Your assignment —
If a line in the data has the string "grey", please show it.

[Records shown — start]

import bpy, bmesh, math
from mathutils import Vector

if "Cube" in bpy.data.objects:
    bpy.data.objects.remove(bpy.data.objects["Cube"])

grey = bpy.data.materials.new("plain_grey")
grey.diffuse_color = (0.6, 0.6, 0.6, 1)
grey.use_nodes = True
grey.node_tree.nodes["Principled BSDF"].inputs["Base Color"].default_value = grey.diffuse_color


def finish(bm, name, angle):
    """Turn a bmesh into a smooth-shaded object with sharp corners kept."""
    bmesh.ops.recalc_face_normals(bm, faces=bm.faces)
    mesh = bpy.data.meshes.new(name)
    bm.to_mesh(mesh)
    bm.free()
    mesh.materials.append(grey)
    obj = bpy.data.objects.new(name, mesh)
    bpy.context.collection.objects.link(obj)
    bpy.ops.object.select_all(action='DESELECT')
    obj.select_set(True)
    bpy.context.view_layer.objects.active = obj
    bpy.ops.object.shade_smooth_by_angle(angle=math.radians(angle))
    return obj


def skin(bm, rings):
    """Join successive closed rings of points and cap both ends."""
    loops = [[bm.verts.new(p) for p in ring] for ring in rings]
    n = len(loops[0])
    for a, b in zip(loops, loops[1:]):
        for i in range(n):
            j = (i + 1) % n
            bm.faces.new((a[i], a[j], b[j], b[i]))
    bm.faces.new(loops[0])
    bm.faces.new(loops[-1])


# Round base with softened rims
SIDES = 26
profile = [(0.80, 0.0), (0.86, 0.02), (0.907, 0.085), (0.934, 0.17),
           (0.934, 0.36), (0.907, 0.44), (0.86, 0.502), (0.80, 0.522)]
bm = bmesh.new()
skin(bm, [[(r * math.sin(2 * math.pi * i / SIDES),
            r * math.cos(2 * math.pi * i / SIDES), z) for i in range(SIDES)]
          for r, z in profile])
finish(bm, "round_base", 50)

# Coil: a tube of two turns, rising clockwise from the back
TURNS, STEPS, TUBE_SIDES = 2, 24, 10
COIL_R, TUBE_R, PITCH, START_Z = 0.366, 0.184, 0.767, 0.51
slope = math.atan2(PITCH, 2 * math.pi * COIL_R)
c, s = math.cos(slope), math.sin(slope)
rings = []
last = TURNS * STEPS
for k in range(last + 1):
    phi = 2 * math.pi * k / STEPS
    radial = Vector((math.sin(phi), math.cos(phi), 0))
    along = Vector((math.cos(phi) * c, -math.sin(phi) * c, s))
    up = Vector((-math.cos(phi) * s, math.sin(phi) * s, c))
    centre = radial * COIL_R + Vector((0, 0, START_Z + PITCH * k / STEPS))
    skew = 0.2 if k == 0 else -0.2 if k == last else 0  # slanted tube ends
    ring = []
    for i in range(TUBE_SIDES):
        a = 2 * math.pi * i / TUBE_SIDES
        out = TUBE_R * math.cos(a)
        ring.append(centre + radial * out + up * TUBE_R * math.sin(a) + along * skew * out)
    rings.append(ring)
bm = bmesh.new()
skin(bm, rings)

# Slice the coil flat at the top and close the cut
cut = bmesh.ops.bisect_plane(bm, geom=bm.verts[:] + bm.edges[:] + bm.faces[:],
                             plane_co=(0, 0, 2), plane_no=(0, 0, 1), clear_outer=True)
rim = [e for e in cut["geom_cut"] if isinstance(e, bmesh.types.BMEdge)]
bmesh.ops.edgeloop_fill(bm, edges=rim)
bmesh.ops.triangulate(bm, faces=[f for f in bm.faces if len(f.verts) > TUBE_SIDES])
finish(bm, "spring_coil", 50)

[Records shown — finish]

Expected answer —
grey = bpy.data.materials.new("plain_grey")
grey.diffuse_color = (0.6, 0.6, 0.6, 1)
grey.use_nodes = True
grey.node_tree.nodes["Principled BSDF"].inputs["Base Color"].default_value = grey.diffuse_color
    mesh.materials.append(grey)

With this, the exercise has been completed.